Sep 13, 2012·Protein Science : a Publication of the Protein Society·Steffen Lindert, J Andrew McCammon
Dec 14, 2011·Basic & Clinical Pharmacology & Toxicology·Perinkulam Ravi DeepaSubramanian Krishnakumar
Dec 3, 2002·Biochemical and Biophysical Research Communications·Il-Han LeeJeong K Lee
Sep 24, 2004·Journal of Molecular Biology·Lakshmi Swarnamukhi PiduguKaza Suguna
Sep 15, 2015·Journal of Ethnopharmacology·Jian-Hui LiuQi Tan
Mar 5, 2013·Bioorganic & Medicinal Chemistry Letters·Gang ChengRima McLeod

❮ Previous
Next ❯

Related Concepts

Trending Feeds

COVID-19

Coronaviruses encompass a large family of viruses that cause the common cold as well as more serious diseases, such as the ongoing outbreak of coronavirus disease 2019 (COVID-19; formally known as 2019-nCoV). Coronaviruses can spread from animals to humans; symptoms include fever, cough, shortness of breath, and breathing difficulties; in more severe cases, infection can lead to death.

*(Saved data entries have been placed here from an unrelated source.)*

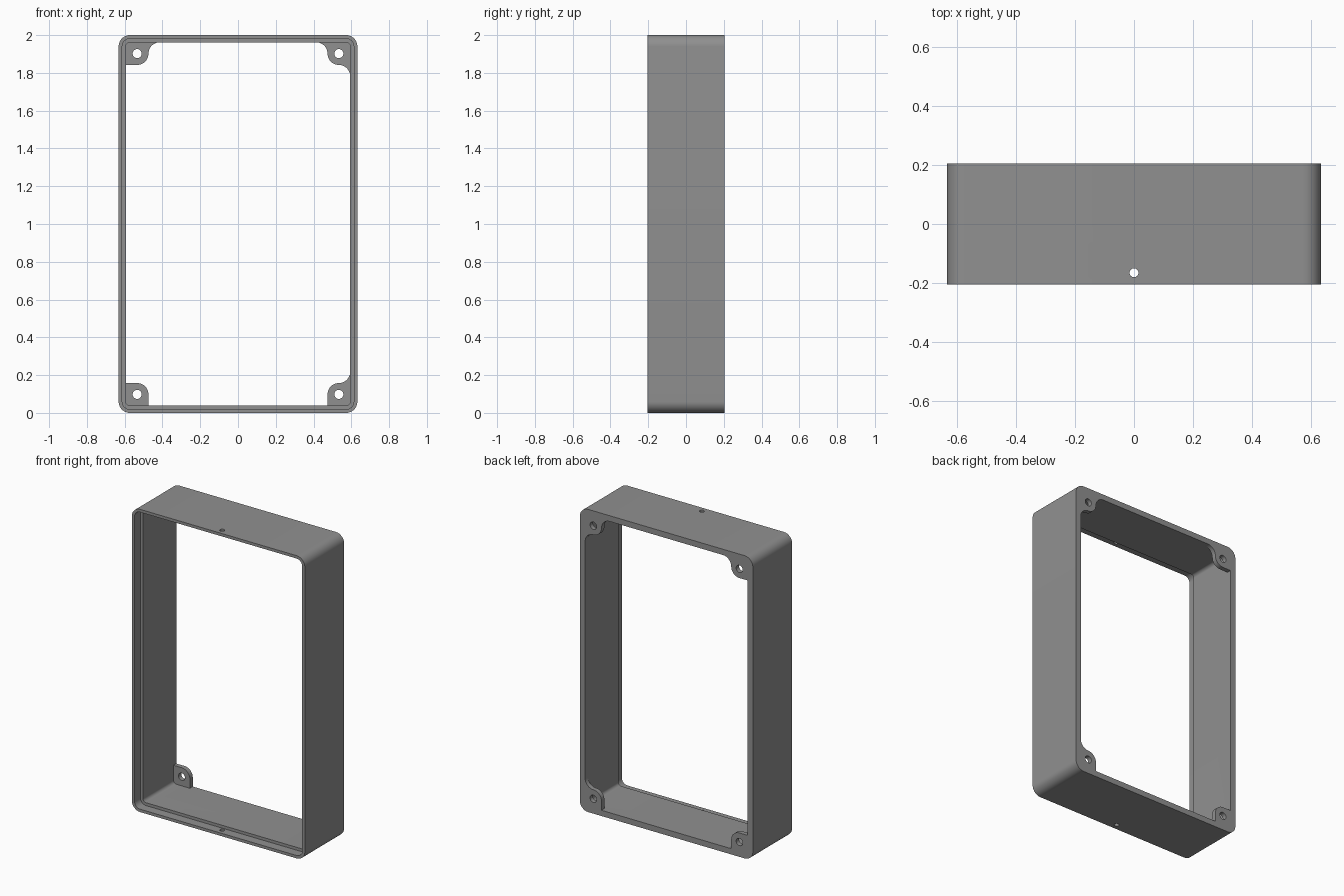
import bpy, bmesh, math
from mathutils import Vector

if "Cube" in bpy.data.objects:
    bpy.data.objects.remove(bpy.data.objects["Cube"])

W, H, D = 0.632, 1.0, 0.205      # half width, half height, half depth
WALL, LEDGE = 0.038, 0.019       # wall thickness, rebate width
REBATE_Y = -D + 0.062            # rebate floor
TAB, R, TAB_T = 0.12, 0.06, 0.03 # tab size, tab radius, tab thickness

grey = bpy.data.materials.new("grey plastic")
grey.diffuse_color = (0.28, 0.28, 0.28, 1)
grey.use_nodes = True
grey.node_tree.nodes["Principled BSDF"].inputs["Base Color"].default_value = grey.diffuse_color


def finish(bm, name):
    bmesh.ops.recalc_face_normals(bm, faces=bm.faces)
    me = bpy.data.meshes.new(name)
    bm.to_mesh(me)
    bm.free()
    ob = bpy.data.objects.new(name, me)
    bpy.context.collection.objects.link(ob)
    me.materials.append(grey)
    return ob


def arc(cx, cy, r, a0, a1, n=10):
    return [(cx + r * math.cos(math.radians(a0 + (a1 - a0) * i / n)),
             cy + r * math.sin(math.radians(a0 + (a1 - a0) * i / n))) for i in range(n + 1)]


def rounded_loop(bm, inset, r, y):
    w, h = W - inset - r, H - inset - r
    pts = []
    for k, (sx, sz) in enumerate([(1, 1), (-1, 1), (-1, -1), (1, -1)]):
        pts += arc(sx * w, sz * h, r, 90 * k, 90 * k + 90)
    return [bm.verts.new((x, y, z + H)) for x, z in pts]


def cylinder(name, loc, r, depth, axis):
    bm = bmesh.new()
    bmesh.ops.create_cone(bm, cap_ends=True, segments=32, radius1=r, radius2=r, depth=depth)
    ob = finish(bm, name)
    ob.rotation_euler = (math.pi / 2, 0, 0) if axis == 'Y' else (0, 0, 0)
    ob.location = loc
    ob.hide_render = True
    return ob


def boolean(target, other, op):
    m = target.modifiers.new(op, 'BOOLEAN')
    m.operation, m.object, m.solver = op, other, 'EXACT'
    bpy.context.view_layer.objects.active = target
    bpy.ops.object.modifier_apply(modifier=m.name)
    bpy.data.objects.remove(other)


# Rectangular frame with a stepped rebate around the front opening
bm = bmesh.new()
loops = [rounded_loop(bm, *a) for a in (
    (0, 0.06, D), (0, 0.06, -D), (LEDGE, 0.041, -D), (LEDGE, 0.041, REBATE_Y),
    (WALL, 0.022, REBATE_Y), (WALL, 0.022, D))]
for a, b in zip(loops, loops[1:] + loops[:1]):
    for i in range(len(a)):
        j = (i + 1) % len(a)
        bm.faces.new((a[i], a[j], b[j], b[i]))
frame = finish(bm, "frame")

# Corner screw tabs at the back: side x, side z, fillet on side wall, fillet on end wall
for sx, sz, side, end in [(-1, -1, 0, 0), (1, -1, 1, 0), (-1, 1, 0, 1), (1, 1, 1, 1)]:
    e = -0.015
    pts = [(e, e)]
    pts += [(TAB + R, e)] + arc(TAB + R, R, R, 270, 180) if end else [(TAB, e)]
    pts += arc(TAB - R, TAB - R, R, 0, 90)[1 if end else 0:]
    pts += arc(R, TAB + R, R, 270, 180)[1:] + [(e, TAB + R)] if side else [(e, TAB)]
    bm = bmesh.new()
    face = bm.faces.new([bm.verts.new((sx * (W - WALL - u), D, H + sz * (H - WALL - v)))
                         for u, v in pts])
    ext = bmesh.ops.extrude_face_region(bm, geom=[face])
    for v in ext["geom"]:
        if isinstance(v, bmesh.types.BMVert):
            v.co += Vector((0, -TAB_T, 0))
    boolean(frame, finish(bm, "corner_tab"), 'UNION')
    c = TAB - R
    boolean(frame, cylinder("screw_cutter", (sx * (W - WALL - c), D, H + sz * (H - WALL - c)),
                            0.024, 0.15, 'Y'), 'DIFFERENCE')

# Small pin holes through the top and bottom walls
for z in (0, 2 * H):
    boolean(frame, cylinder("pin_cutter", (0, -0.165, z), 0.015, 0.2, 'Z'), 'DIFFERENCE')

bpy.ops.object.select_all(action='DESELECT')
frame.select_set(True)
bpy.context.view_layer.objects.active = frame
bpy.ops.object.shade_smooth_by_angle(angle=math.radians(30))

This feed covers recent research on COVID-19.

Blastomycosis

Blastomycosis fungal infections spread through inhaling Blastomyces dermatitidis spores. Discover the latest research on blastomycosis fungal infections here.

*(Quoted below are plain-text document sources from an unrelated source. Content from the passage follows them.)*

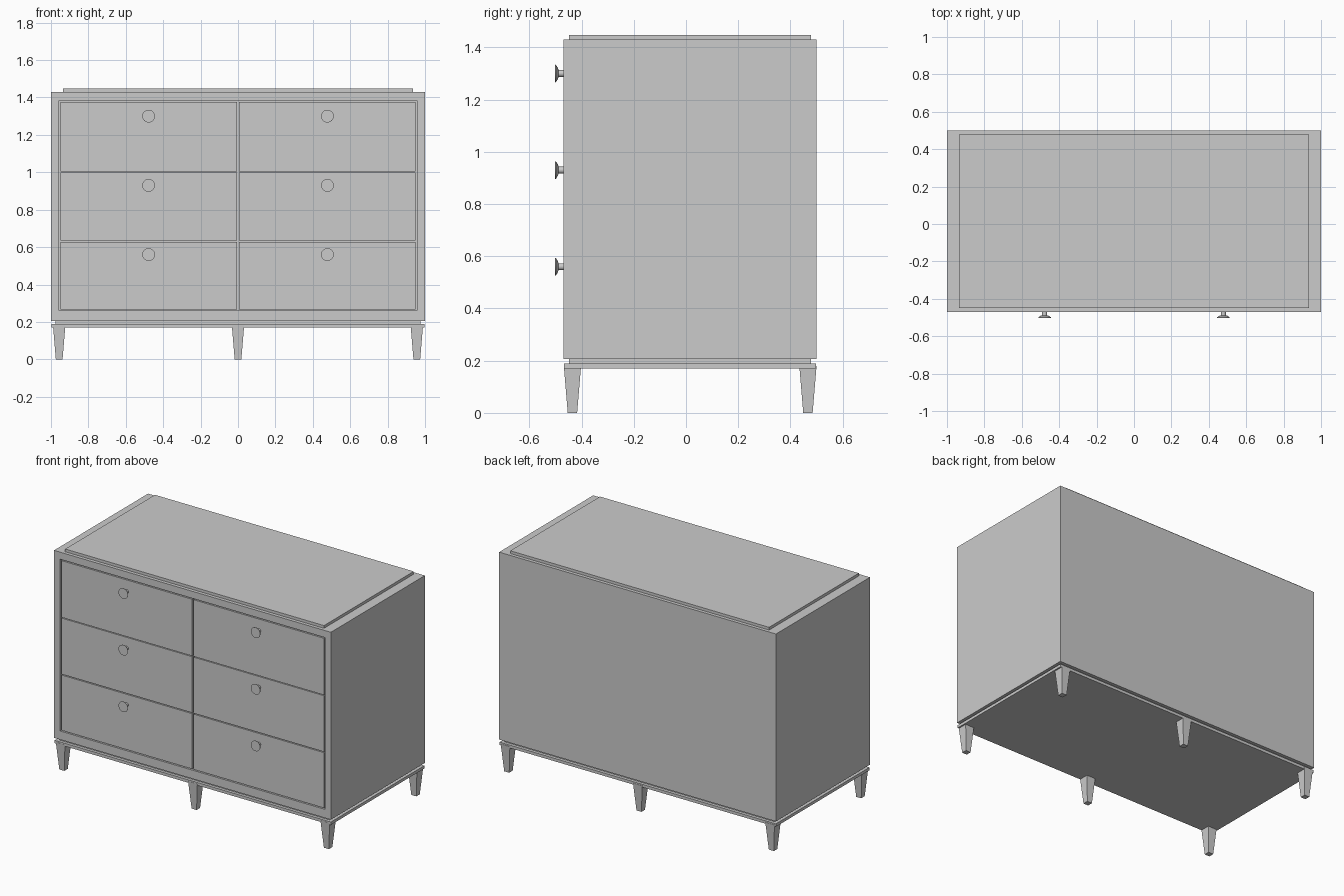
import bpy, bmesh, math
from mathutils import Matrix

if "Cube" in bpy.data.objects:
    bpy.data.objects.remove(bpy.data.objects["Cube"])


def new_object(name, bm):
    bmesh.ops.recalc_face_normals(bm, faces=bm.faces[:])
    mesh = bpy.data.meshes.new(name)
    bm.to_mesh(mesh)
    bm.free()
    obj = bpy.data.objects.new(name, mesh)
    bpy.context.collection.objects.link(obj)
    return obj


def box(name, x, y, z):
    bm = bmesh.new()
    bmesh.ops.create_cube(bm, size=1)
    for v in bm.verts:
        v.co = [a[0] if c < 0 else a[1] for a, c in zip((x, y, z), v.co)]
    return new_object(name, bm)


def lofted_rings(name, rings):
    bm = bmesh.new()
    loops = [[bm.verts.new(p) for p in ring] for ring in rings]
    for a, b in zip(loops, loops[1:]):
        for i in range(len(a)):
            j = (i + 1) % len(a)
            bm.faces.new((a[i], a[j], b[j], b[i]))
    bm.faces.new(loops[0])
    bm.faces.new(loops[-1])
    return new_object(name, bm)


# Cabinet body: shell with the drawer bay cut into the front by a rectangular ring
FRONT, BACK = -0.47, 0.5
OX, OZ0, OZ1, BAY = 0.957, 0.262, 1.384, -0.43
def rect(x, z0, z1, y):
    return [(-x, y, z0), (x, y, z0), (x, y, z1), (-x, y, z1)]

lofted_rings("cabinet_body", [
    rect(1, 0.206, 1.43, BACK),
    rect(1, 0.206, 1.43, FRONT),
    rect(OX, OZ0, OZ1, FRONT),
    rect(OX, OZ0, OZ1, BAY),
])

# Raised top panel, shadow-gap spacer and base plate
box("top_panel", (-0.935, 0.935), (-0.448, 0.478), (1.43, 1.448))
box("base_spacer", (-0.975, 0.975), (-0.448, 0.478), (0.188, 0.206))
box("base_plate", (-0.998, 0.998), (-0.467, 0.498), (0.17, 0.189))

# Drawer fronts and round knobs, two columns of three
KNOB = [(-0.466, 0.013), (-0.488, 0.013), (-0.491, 0.022),
        (-0.498, 0.033), (-0.502, 0.034)]
rows = [(0.267, 0.631 - 0.003), (0.634, 1.000), (1.005, 1.375)]
for col, side in (("left", -1), ("right", 1)):
    for n, (z0, z1) in enumerate(rows):
        xs = sorted((side * 0.006, side * 0.949))
        box(f"drawer_front_{col}_{n + 1}", xs, (-0.466, -0.425), (z0, z1))
        kx, kz = side * 0.478, 0.56 + 0.37 * n
        rings = [[(kx + r * math.cos(t * math.tau / 32), y,
                   kz + r * math.sin(t * math.tau / 32)) for t in range(32)]
                 for y, r in KNOB]
        knob = lofted_rings(f"knob_{col}_{n + 1}", rings)
        bpy.ops.object.select_all(action='DESELECT')
        knob.select_set(True)
        bpy.context.view_layer.objects.active = knob
        bpy.ops.object.shade_smooth_by_angle(angle=math.radians(30))

# Six tapered square legs
def square(x, y, h, z):
    return [(x - h, y - h, z), (x + h, y - h, z), (x + h, y + h, z), (x - h, y + h, z)]

for row, y in (("front", -0.435), ("back", 0.467)):
    for col, x in (("left", -0.956), ("middle", 0), ("right", 0.956)):
        lofted_rings(f"{row}_leg_{col}",
                     [square(x, y, 0.018, 0), square(x, y, 0.033, 0.18)])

Nuclear Pore Complex in ALS/FTD

Alterations in nucleocytoplasmic transport, controlled by the nuclear pore complex, may be involved in the pathomechanism underlying multiple neurodegenerative diseases including Amyotrophic Lateral Sclerosis and Frontotemporal Dementia. Here is the latest research on the nuclear pore complex in ALS and FTD.

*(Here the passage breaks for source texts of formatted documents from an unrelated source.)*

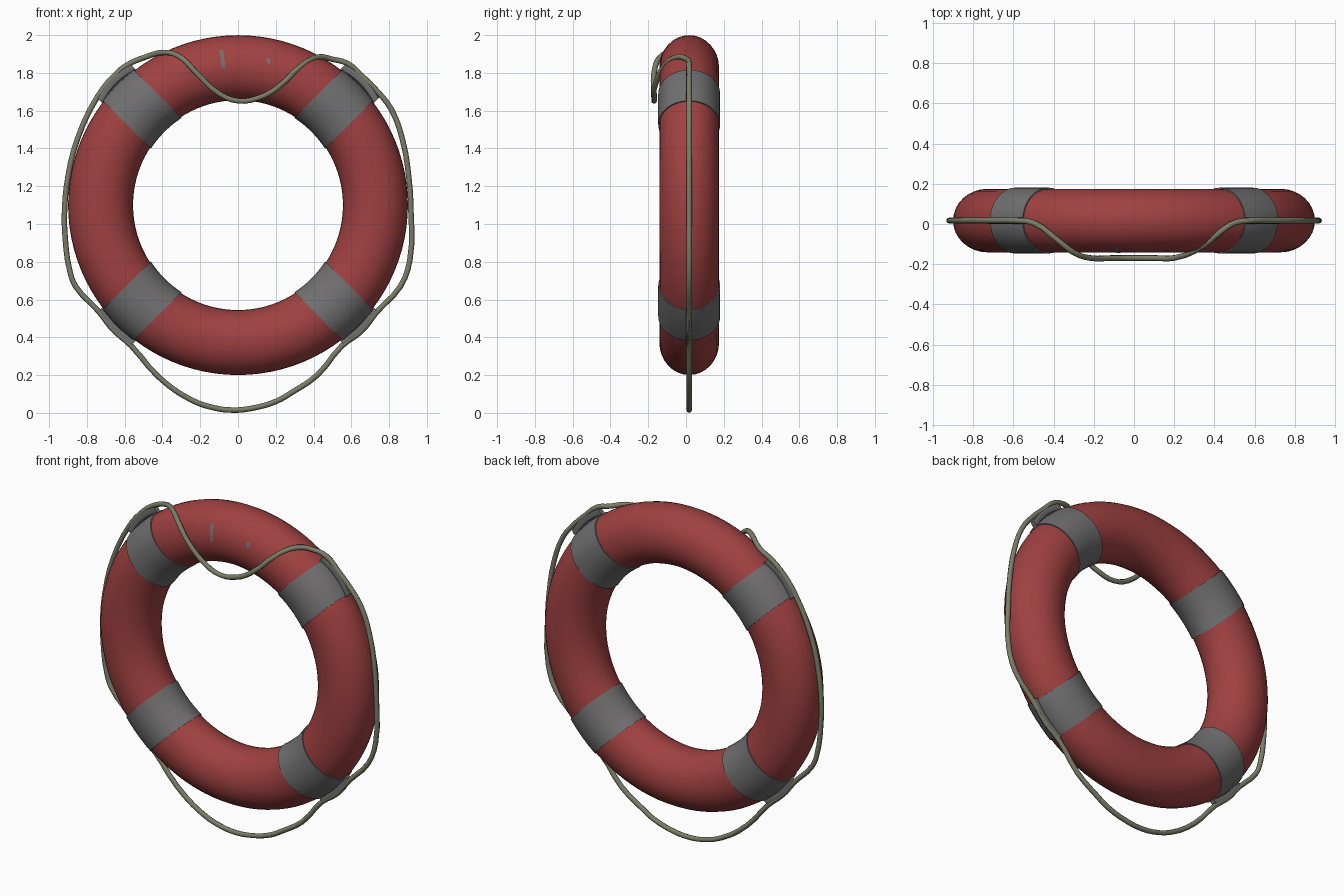
import bpy, bmesh, math
from mathutils import Vector

if "Cube" in bpy.data.objects:
    bpy.data.objects.remove(bpy.data.objects["Cube"])

CY, CZ = 0.017, 1.10            # ring centre
R, RR, RY = 0.7275, 0.172, 0.158  # ring radius, tube half sizes (radial, depth)


def material(name, rgb):
    m = bpy.data.materials.new(name)
    m.diffuse_color = (*rgb, 1)
    m.use_nodes = True
    m.node_tree.nodes["Principled BSDF"].inputs["Base Color"].default_value = m.diffuse_color
    return m


RED = material("red", (0.35, 0.052, 0.052))
GREY = material("grey", (0.165, 0.16, 0.16))
ROPE = material("rope_green", (0.20, 0.21, 0.14))


def grid_object(name, rows, mat, wrap_rows=False, wrap_cols=True, angle=40):
    """Skin a list of point rows with quads."""
    bm = bmesh.new()
    vs = [[bm.verts.new(p) for p in row] for row in rows]
    n, k = len(vs), len(vs[0])
    for i in range(n if wrap_rows else n - 1):
        for j in range(k if wrap_cols else k - 1):
            a, b = vs[i], vs[(i + 1) % n]
            bm.faces.new((a[j], a[(j + 1) % k], b[(j + 1) % k], b[j]))
    if wrap_cols and not wrap_rows and "sleeve" in name:
        bm.faces.new(vs[0])
        bm.faces.new(vs[-1])
    bmesh.ops.recalc_face_normals(bm, faces=bm.faces)
    me = bpy.data.meshes.new(name)
    bm.to_mesh(me)
    bm.free()
    ob = bpy.data.objects.new(name, me)
    bpy.context.collection.objects.link(ob)
    me.materials.append(mat)
    finish(ob, angle)
    return ob


def finish(ob, angle=40):
    bpy.ops.object.select_all(action='DESELECT')
    ob.select_set(True)
    bpy.context.view_layer.objects.active = ob
    bpy.ops.object.shade_smooth_by_angle(angle=math.radians(angle))


def tube(a, b, grow=0.0):
    """Ring surface point: a around the ring, b around the tube."""
    rho = R + (RR + grow) * math.cos(b)
    return (rho * math.cos(a), CY + (RY + grow) * math.sin(b), CZ + rho * math.sin(a))


def local(ang, rho, t, y):
    """Point at distance rho along a ring direction, t across it."""
    c, s = math.cos(ang), math.sin(ang)
    return (rho * c - t * s, y, CZ + rho * s + t * c)


# Buoyant ring
grid_object("ring", [[tube(math.tau * i / 96, math.tau * j / 32) for j in range(32)]
                     for i in range(96)], RED, wrap_rows=True)

# Four parallel-sided bands with a small lip, and sleeves holding the rope
HALF = 0.115
for name, deg, out in (("upper_right", 45, 0.938), ("upper_left", 135, 0.938),
                       ("lower_left", 225, 0.932), ("lower_right", 315, 0.932)):
    ang = math.radians(deg)
    steps = [(-HALF, -0.004)] + [(HALF * (i / 4 - 1), 0.006) for i in range(9)] + [(HALF, -0.004)]
    rows = []
    for t, grow in steps:
        row = []
        for j in range(32):
            b = math.tau * j / 32
            rad = R + (RR + grow) * math.cos(b)
            row.append(local(ang, math.sqrt(rad * rad - t * t), t,
                             CY + (RY + grow) * math.sin(b)))
        rows.append(row)
    grid_object("band_" + name, rows, GREY)
    rows = []
    for i in range(9):
        t = 0.125 * (i / 4 - 1)
        mid = out - 0.022 * (t / 0.125) ** 2 - 0.008
        rows.append([local(ang, mid + 0.024 * math.cos(math.tau * j / 8), t,
                           CY + 0.016 * math.sin(math.tau * j / 8)) for j in range(8)])
    grid_object("rope_sleeve_" + name, rows, GREY)

# Small painted marks on the front of the ring
for name, x0, x1, z0, z1, lean in (("mark_long", -0.098, -0.078, 1.825, 1.92, 0.012),
                                   ("mark_short", 0.148, 0.168, 1.85, 1.88, 0.008)):
    rows = []
    for i in range(7):
        z = z0 + (z1 - z0) * i / 6
        row = []
        for x in (x0, x1):
            x += lean * (1 - i / 6)
            c = (math.hypot(x, z - CZ) - R) / RR
            row.append((x, CY - RY * math.sqrt(1 - c * c) - 0.003, z))
        rows.append(row)
    ob = grid_object(name, rows, GREY, wrap_cols=False)
    if ob.data.polygons[0].normal.y > 0:
        ob.data.flip_normals()

# Grab rope: closed loop that swings to the front across the top
path = [(-0.03, 0.015), (0.06, 0.022), (0.2, 0.06), (0.28, 0.105), (0.42, 0.2),
        (0.55, 0.355), (0.65, 0.43), (0.735, 0.535), (0.86, 0.67), (0.91, 0.81),
        (0.915, 1.08), (0.905, 1.24), (0.87, 1.45), (0.81, 1.61), (0.74, 1.70),
        (0.66, 1.78), (0.58, 1.85), (0.5, 1.872), (0.43, 1.885), (0.35, 1.85),
        (0.2, 1.715), (0.1, 1.665), (0, 1.652), (-0.1, 1.69), (-0.22, 1.80),
        (-0.3, 1.88), (-0.38, 1.908), (-0.5, 1.88), (-0.59, 1.84), (-0.665, 1.775),
        (-0.74, 1.68), (-0.85, 1.45), (-0.90, 1.25), (-0.918, 1.08), (-0.915, 0.93),
        (-0.89, 0.75), (-0.86, 0.67), (-0.74, 0.54), (-0.66, 0.44), (-0.565, 0.355),
        (-0.42, 0.19), (-0.25, 0.07), (-0.12, 0.025)]
cu = bpy.data.curves.new("grab_rope", 'CURVE')
cu.dimensions = '3D'
cu.bevel_depth = 0.0145
cu.bevel_resolution = 2
cu.resolution_u = 3
sp = cu.splines.new('BEZIER')
sp.bezier_points.add(len(path) - 1)
sp.use_cyclic_u = True
for bp, (x, z) in zip(sp.bezier_points, path):
    y = CY
    if z > 1.5:
        s = min(1, max(0, (0.55 - abs(x)) / 0.33))
        y -= 0.186 * s * s * (3 - 2 * s)
    bp.co = (x, y, z)
    bp.handle_left_type = bp.handle_right_type = 'AUTO'
cu.materials.append(ROPE)
rope = bpy.data.objects.new("grab_rope", cu)
bpy.context.collection.objects.link(rope)
bpy.ops.object.select_all(action='DESELECT')
rope.select_set(True)
bpy.context.view_layer.objects.active = rope
bpy.ops.object.convert(target='MESH')
finish(bpy.context.view_layer.objects.active, 60)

Applications of Molecular Barcoding

The concept of molecular barcoding is that each original DNA or RNA molecule is attached to a unique sequence barcode. Sequence reads having different barcodes represent different original molecules, while sequence reads having the same barcode are results of PCR duplication from one original molecule. Discover the latest research on molecular barcoding here.

Chronic Fatigue Syndrome

Chronic fatigue syndrome is a disease characterized by unexplained disabling fatigue; the pathology of which is incompletely understood. Discover the latest research on chronic fatigue syndrome here.

Evolution of Pluripotency

Pluripotency refers to the ability of a cell to develop into three primary germ cell layers of the embryo. This feed focuses on the mechanisms that underlie the evolution of pluripotency. Here is the latest research.

Position Effect Variegation

Position Effect Variagation occurs when a gene is inactivated due to its positioning near heterochromatic regions within a chromosome. Discover the latest research on Position Effect Variagation here.

STING Receptor Agonists

Stimulator of IFN genes (STING) are a group of transmembrane proteins that are involved in the induction of type I interferon that is important in the innate immune response. The stimulation of STING has been an active area of research in the treatment of cancer and infectious diseases. Here is the latest research on STING receptor agonists.

Microbicide

Microbicides are products that can be applied to vaginal or rectal mucosal surfaces with the goal of preventing, or at least significantly reducing, the transmission of sexually transmitted infections. Here is the latest research on microbicides.